(What the task requires): The word "verts" marks the lines to find; copy every such line from the data below.

(Data for review):

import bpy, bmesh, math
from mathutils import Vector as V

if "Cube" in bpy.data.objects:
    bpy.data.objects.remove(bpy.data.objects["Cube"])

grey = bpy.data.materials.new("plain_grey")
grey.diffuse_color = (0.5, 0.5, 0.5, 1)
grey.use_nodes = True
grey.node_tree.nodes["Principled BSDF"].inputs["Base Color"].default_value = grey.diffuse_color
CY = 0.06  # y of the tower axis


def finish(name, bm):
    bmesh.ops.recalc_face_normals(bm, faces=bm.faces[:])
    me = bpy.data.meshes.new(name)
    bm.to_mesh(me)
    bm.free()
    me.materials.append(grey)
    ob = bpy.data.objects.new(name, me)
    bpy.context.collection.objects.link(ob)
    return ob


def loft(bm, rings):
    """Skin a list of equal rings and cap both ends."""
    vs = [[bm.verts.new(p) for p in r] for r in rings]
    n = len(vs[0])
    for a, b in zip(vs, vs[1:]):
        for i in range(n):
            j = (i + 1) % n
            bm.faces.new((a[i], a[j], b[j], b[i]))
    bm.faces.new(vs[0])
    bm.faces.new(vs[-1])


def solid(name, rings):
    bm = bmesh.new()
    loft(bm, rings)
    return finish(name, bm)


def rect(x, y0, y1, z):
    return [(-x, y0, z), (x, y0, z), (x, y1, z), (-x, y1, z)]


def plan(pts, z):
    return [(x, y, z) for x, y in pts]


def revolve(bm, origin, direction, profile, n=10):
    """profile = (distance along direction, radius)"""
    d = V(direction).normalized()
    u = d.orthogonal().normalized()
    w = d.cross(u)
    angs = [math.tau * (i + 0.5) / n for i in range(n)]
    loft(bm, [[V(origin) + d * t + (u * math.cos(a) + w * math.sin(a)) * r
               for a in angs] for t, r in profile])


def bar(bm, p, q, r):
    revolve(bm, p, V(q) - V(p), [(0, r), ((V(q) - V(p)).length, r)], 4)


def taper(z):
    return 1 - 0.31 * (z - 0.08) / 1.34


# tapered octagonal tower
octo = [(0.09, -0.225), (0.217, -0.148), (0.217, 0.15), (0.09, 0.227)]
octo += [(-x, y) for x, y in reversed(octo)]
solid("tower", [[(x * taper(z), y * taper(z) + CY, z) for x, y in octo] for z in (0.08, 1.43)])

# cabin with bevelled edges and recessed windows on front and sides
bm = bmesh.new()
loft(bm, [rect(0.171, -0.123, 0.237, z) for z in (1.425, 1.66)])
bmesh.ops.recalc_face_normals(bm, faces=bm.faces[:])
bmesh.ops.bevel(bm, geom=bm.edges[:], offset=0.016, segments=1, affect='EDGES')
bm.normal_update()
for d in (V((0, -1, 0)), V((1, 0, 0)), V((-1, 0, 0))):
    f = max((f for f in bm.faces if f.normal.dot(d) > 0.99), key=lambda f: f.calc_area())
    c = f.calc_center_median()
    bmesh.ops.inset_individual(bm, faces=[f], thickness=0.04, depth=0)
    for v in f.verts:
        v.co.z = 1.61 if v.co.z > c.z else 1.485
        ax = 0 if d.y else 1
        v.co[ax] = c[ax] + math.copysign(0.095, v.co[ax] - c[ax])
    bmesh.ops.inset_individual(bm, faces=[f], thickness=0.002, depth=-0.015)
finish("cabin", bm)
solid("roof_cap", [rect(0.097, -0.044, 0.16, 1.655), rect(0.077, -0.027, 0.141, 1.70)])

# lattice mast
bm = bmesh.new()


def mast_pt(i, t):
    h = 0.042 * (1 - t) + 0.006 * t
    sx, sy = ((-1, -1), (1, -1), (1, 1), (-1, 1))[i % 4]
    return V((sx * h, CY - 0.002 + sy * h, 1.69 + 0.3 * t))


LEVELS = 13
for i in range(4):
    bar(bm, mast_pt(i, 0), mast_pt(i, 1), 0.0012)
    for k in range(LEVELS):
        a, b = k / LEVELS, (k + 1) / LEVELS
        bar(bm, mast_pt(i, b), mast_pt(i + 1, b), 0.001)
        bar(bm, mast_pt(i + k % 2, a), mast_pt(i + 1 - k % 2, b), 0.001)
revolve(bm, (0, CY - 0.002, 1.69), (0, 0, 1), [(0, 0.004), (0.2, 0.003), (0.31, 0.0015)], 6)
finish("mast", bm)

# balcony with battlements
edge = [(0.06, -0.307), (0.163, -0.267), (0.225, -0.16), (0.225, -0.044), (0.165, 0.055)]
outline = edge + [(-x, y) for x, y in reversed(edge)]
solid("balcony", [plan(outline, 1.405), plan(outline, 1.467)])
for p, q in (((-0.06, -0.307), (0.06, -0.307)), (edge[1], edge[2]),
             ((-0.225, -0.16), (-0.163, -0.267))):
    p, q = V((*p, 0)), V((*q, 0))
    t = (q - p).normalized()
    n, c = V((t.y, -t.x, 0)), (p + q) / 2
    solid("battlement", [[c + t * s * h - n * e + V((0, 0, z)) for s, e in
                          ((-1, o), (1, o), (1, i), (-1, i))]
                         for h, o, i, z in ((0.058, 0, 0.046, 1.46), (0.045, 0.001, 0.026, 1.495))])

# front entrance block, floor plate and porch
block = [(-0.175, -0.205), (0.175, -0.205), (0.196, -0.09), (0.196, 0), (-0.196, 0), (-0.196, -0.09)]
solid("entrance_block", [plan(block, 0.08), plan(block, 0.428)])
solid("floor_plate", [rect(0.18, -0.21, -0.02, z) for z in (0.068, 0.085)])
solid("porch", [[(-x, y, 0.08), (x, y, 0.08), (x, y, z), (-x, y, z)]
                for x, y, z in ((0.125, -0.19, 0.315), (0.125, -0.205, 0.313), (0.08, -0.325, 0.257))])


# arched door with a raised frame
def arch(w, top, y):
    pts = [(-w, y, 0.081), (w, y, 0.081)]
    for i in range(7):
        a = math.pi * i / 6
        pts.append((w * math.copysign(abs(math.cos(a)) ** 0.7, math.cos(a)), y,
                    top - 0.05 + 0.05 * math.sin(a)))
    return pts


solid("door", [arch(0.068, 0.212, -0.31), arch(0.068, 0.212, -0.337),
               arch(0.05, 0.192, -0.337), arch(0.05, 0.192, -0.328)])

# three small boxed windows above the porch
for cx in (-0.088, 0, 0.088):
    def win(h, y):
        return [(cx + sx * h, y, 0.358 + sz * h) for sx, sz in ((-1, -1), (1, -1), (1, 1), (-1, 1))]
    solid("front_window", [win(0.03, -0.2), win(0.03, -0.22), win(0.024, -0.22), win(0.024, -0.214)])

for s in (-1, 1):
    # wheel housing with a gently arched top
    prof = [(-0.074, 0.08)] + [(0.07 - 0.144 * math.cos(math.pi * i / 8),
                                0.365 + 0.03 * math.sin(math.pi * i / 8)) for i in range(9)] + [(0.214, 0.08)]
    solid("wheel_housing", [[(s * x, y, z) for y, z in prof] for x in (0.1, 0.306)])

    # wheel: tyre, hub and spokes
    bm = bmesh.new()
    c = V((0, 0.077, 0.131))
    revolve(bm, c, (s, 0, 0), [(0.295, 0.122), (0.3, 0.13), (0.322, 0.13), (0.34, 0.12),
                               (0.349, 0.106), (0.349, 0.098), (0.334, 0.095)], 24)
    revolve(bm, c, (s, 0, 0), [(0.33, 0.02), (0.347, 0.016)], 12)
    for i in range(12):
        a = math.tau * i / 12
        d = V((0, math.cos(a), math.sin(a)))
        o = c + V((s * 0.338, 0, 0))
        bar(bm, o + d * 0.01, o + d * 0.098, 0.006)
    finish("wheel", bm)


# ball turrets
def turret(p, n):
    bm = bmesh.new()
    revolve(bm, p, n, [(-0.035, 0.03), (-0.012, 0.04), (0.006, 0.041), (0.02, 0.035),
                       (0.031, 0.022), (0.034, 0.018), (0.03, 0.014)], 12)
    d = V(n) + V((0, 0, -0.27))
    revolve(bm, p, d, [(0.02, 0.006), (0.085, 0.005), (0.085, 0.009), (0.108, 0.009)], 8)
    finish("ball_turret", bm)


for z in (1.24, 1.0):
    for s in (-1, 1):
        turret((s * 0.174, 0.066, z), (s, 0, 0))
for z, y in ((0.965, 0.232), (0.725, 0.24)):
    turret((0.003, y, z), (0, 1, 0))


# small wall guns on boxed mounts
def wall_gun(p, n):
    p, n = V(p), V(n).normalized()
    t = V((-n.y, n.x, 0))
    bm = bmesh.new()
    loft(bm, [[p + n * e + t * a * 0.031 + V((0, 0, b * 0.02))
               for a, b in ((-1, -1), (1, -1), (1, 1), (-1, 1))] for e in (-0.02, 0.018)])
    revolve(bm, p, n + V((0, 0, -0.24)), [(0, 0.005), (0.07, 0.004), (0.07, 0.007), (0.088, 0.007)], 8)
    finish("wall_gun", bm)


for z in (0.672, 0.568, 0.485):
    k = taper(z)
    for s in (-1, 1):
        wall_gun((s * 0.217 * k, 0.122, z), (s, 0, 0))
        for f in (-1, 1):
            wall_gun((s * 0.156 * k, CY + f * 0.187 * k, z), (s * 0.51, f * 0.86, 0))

(Finished exercise):
    vs = [[bm.verts.new(p) for p in r] for r in rings]
    for v in f.verts:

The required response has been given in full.